Assigned task =>
Please reproduce all entries word for word and omit their pictures.

--- START ---

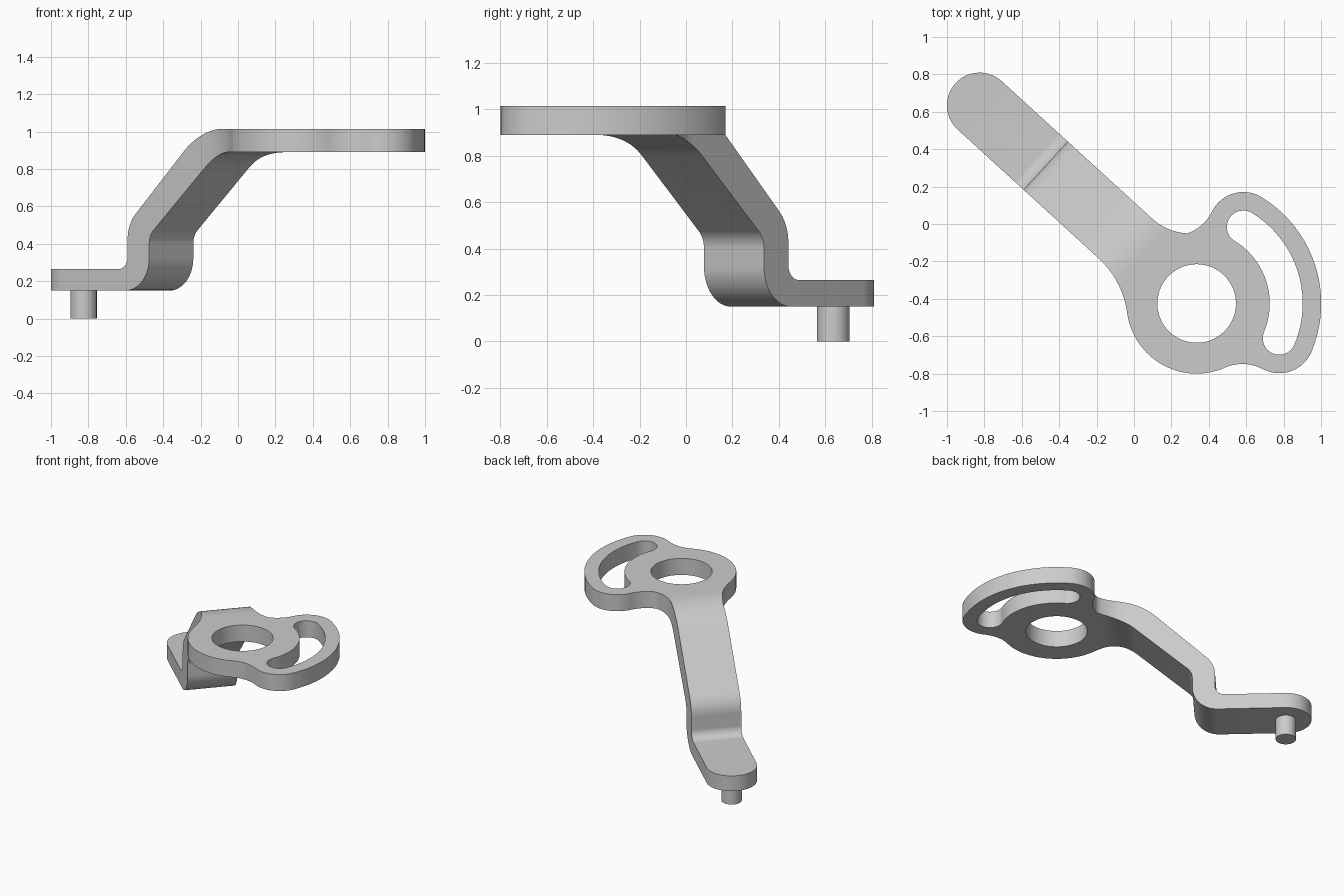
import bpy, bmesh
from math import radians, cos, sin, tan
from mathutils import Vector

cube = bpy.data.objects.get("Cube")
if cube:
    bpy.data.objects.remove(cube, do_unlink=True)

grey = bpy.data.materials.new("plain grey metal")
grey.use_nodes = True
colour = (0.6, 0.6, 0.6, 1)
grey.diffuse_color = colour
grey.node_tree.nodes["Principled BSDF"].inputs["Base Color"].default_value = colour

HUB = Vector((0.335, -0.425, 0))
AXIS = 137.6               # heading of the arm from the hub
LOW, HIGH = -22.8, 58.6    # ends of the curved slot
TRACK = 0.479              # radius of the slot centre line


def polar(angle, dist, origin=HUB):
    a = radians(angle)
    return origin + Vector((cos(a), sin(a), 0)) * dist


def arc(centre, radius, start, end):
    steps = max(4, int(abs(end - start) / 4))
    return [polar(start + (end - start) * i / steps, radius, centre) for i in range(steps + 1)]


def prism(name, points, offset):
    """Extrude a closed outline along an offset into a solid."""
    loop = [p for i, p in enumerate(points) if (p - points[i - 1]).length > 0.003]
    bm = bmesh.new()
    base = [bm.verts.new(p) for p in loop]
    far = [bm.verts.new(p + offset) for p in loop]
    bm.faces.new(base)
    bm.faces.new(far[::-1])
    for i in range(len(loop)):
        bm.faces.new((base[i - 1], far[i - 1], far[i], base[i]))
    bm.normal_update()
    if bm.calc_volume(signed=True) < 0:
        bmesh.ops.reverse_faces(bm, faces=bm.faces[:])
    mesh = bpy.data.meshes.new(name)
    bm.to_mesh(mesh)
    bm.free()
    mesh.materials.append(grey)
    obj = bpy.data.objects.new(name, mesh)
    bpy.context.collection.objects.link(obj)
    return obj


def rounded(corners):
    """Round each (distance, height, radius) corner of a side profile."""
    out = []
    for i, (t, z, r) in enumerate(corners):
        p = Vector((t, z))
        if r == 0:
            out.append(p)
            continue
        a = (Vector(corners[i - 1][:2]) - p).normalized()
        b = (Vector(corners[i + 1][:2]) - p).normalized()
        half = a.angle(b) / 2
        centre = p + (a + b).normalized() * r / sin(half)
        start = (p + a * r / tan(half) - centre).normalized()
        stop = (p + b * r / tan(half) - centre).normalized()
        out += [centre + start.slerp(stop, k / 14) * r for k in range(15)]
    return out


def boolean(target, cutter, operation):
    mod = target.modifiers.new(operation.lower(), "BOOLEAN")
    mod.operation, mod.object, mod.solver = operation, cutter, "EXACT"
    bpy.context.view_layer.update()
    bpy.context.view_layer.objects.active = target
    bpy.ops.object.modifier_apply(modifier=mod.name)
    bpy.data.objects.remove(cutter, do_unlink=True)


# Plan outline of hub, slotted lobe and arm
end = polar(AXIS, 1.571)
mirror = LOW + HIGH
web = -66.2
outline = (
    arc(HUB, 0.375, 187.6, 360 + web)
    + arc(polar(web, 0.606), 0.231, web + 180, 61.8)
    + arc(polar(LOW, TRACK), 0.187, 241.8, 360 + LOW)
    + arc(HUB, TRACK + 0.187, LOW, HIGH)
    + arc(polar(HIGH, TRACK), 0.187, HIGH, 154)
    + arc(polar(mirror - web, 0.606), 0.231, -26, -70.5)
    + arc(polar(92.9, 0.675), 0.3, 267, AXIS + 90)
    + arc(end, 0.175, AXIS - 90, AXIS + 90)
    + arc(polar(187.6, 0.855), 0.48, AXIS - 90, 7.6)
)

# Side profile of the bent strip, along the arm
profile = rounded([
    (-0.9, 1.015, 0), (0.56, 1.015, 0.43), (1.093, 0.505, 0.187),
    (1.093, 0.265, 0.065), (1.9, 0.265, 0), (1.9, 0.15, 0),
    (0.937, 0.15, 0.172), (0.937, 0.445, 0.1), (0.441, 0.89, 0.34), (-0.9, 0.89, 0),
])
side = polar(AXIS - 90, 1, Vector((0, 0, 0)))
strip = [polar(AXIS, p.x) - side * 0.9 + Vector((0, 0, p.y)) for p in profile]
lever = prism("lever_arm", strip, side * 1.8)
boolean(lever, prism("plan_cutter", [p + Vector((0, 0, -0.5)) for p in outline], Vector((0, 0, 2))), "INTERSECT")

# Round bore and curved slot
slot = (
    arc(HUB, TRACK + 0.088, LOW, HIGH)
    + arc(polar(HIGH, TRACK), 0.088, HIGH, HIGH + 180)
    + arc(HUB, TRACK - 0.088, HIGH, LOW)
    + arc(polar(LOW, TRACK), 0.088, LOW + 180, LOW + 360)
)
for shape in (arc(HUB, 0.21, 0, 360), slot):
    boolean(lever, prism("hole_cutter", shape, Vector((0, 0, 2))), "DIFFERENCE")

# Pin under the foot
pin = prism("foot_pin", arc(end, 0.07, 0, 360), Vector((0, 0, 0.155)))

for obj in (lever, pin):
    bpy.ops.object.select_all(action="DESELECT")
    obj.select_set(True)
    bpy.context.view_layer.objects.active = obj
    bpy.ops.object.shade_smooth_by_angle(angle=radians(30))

--- END ---

Final answer =>
import bpy, bmesh
from math import radians, cos, sin, tan
from mathutils import Vector

cube = bpy.data.objects.get("Cube")
if cube:
    bpy.data.objects.remove(cube, do_unlink=True)

grey = bpy.data.materials.new("plain grey metal")
grey.use_nodes = True
colour = (0.6, 0.6, 0.6, 1)
grey.diffuse_color = colour
grey.node_tree.nodes["Principled BSDF"].inputs["Base Color"].default_value = colour

HUB = Vector((0.335, -0.425, 0))
AXIS = 137.6               # heading of the arm from the hub
LOW, HIGH = -22.8, 58.6    # ends of the curved slot
TRACK = 0.479              # radius of the slot centre line


def polar(angle, dist, origin=HUB):
    a = radians(angle)
    return origin + Vector((cos(a), sin(a), 0)) * dist


def arc(centre, radius, start, end):
    steps = max(4, int(abs(end - start) / 4))
    return [polar(start + (end - start) * i / steps, radius, centre) for i in range(steps + 1)]


def prism(name, points, offset):
    """Extrude a closed outline along an offset into a solid."""
    loop = [p for i, p in enumerate(points) if (p - points[i - 1]).length > 0.003]
    bm = bmesh.new()
    base = [bm.verts.new(p) for p in loop]
    far = [bm.verts.new(p + offset) for p in loop]
    bm.faces.new(base)
    bm.faces.new(far[::-1])
    for i in range(len(loop)):
        bm.faces.new((base[i - 1], far[i - 1], far[i], base[i]))
    bm.normal_update()
    if bm.calc_volume(signed=True) < 0:
        bmesh.ops.reverse_faces(bm, faces=bm.faces[:])
    mesh = bpy.data.meshes.new(name)
    bm.to_mesh(mesh)
    bm.free()
    mesh.materials.append(grey)
    obj = bpy.data.objects.new(name, mesh)
    bpy.context.collection.objects.link(obj)
    return obj


def rounded(corners):
    """Round each (distance, height, radius) corner of a side profile."""
    out = []
    for i, (t, z, r) in enumerate(corners):
        p = Vector((t, z))
        if r == 0:
            out.append(p)
            continue
        a = (Vector(corners[i - 1][:2]) - p).normalized()
        b = (Vector(corners[i + 1][:2]) - p).normalized()
        half = a.angle(b) / 2
        centre = p + (a + b).normalized() * r / sin(half)
        start = (p + a * r / tan(half) - centre).normalized()
        stop = (p + b * r / tan(half) - centre).normalized()
        out += [centre + start.slerp(stop, k / 14) * r for k in range(15)]
    return out


def boolean(target, cutter, operation):
    mod = target.modifiers.new(operation.lower(), "BOOLEAN")
    mod.operation, mod.object, mod.solver = operation, cutter, "EXACT"
    bpy.context.view_layer.update()
    bpy.context.view_layer.objects.active = target
    bpy.ops.object.modifier_apply(modifier=mod.name)
    bpy.data.objects.remove(cutter, do_unlink=True)


# Plan outline of hub, slotted lobe and arm
end = polar(AXIS, 1.571)
mirror = LOW + HIGH
web = -66.2
outline = (
    arc(HUB, 0.375, 187.6, 360 + web)
    + arc(polar(web, 0.606), 0.231, web + 180, 61.8)
    + arc(polar(LOW, TRACK), 0.187, 241.8, 360 + LOW)
    + arc(HUB, TRACK + 0.187, LOW, HIGH)
    + arc(polar(HIGH, TRACK), 0.187, HIGH, 154)
    + arc(polar(mirror - web, 0.606), 0.231, -26, -70.5)
    + arc(polar(92.9, 0.675), 0.3, 267, AXIS + 90)
    + arc(end, 0.175, AXIS - 90, AXIS + 90)
    + arc(polar(187.6, 0.855), 0.48, AXIS - 90, 7.6)
)

# Side profile of the bent strip, along the arm
profile = rounded([
    (-0.9, 1.015, 0), (0.56, 1.015, 0.43), (1.093, 0.505, 0.187),
    (1.093, 0.265, 0.065), (1.9, 0.265, 0), (1.9, 0.15, 0),
    (0.937, 0.15, 0.172), (0.937, 0.445, 0.1), (0.441, 0.89, 0.34), (-0.9, 0.89, 0),
])
side = polar(AXIS - 90, 1, Vector((0, 0, 0)))
strip = [polar(AXIS, p.x) - side * 0.9 + Vector((0, 0, p.y)) for p in profile]
lever = prism("lever_arm", strip, side * 1.8)
boolean(lever, prism("plan_cutter", [p + Vector((0, 0, -0.5)) for p in outline], Vector((0, 0, 2))), "INTERSECT")

# Round bore and curved slot
slot = (
    arc(HUB, TRACK + 0.088, LOW, HIGH)
    + arc(polar(HIGH, TRACK), 0.088, HIGH, HIGH + 180)
    + arc(HUB, TRACK - 0.088, HIGH, LOW)
    + arc(polar(LOW, TRACK), 0.088, LOW + 180, LOW + 360)
)
for shape in (arc(HUB, 0.21, 0, 360), slot):
    boolean(lever, prism("hole_cutter", shape, Vector((0, 0, 2))), "DIFFERENCE")

# Pin under the foot
pin = prism("foot_pin", arc(end, 0.07, 0, 360), Vector((0, 0, 0.155)))

for obj in (lever, pin):
    bpy.ops.object.select_all(action="DESELECT")
    obj.select_set(True)
    bpy.context.view_layer.objects.active = obj
    bpy.ops.object.shade_smooth_by_angle(angle=radians(30))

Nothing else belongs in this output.